Work request: As you look over the data below, please find each line where the word "True" appears, then copy it.

Data for this exercise:

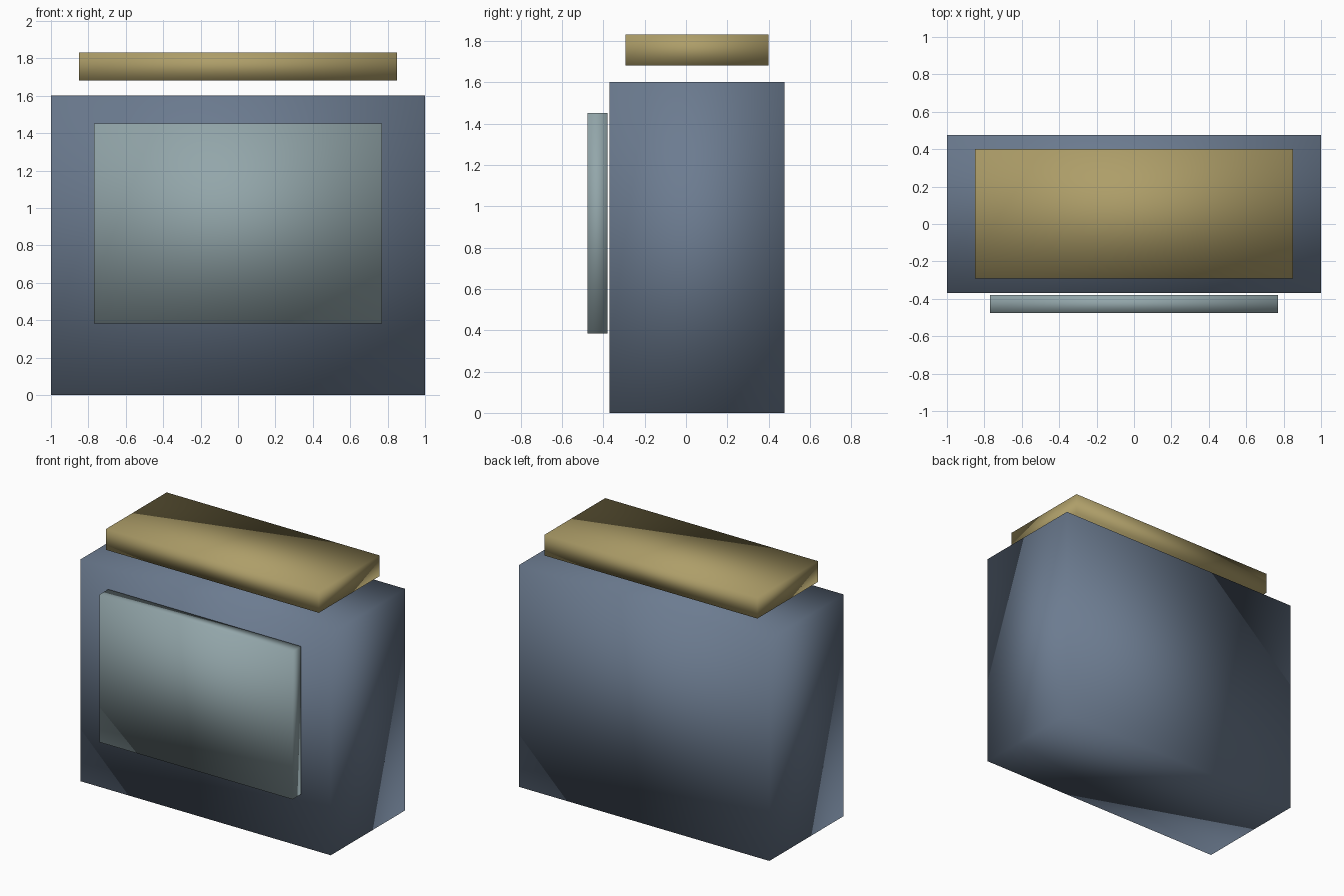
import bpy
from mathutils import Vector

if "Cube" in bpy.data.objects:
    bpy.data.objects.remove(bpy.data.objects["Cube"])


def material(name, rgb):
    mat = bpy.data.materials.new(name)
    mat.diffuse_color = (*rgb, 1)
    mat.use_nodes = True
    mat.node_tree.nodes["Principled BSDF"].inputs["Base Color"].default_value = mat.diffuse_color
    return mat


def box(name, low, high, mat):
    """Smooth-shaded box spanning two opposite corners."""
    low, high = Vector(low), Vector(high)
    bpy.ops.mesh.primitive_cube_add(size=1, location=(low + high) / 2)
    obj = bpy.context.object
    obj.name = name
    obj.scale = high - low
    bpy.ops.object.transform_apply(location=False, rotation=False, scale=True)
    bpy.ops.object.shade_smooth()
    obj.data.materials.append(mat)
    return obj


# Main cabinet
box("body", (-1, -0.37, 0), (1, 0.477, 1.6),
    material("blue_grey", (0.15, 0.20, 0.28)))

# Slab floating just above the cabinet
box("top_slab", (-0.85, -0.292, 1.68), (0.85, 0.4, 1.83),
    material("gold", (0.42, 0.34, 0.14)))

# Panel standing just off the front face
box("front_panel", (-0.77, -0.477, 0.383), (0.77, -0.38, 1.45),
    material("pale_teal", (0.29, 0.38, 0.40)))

Response for this exercise:
    mat.use_nodes = True
    bpy.ops.object.transform_apply(location=False, rotation=False, scale=True)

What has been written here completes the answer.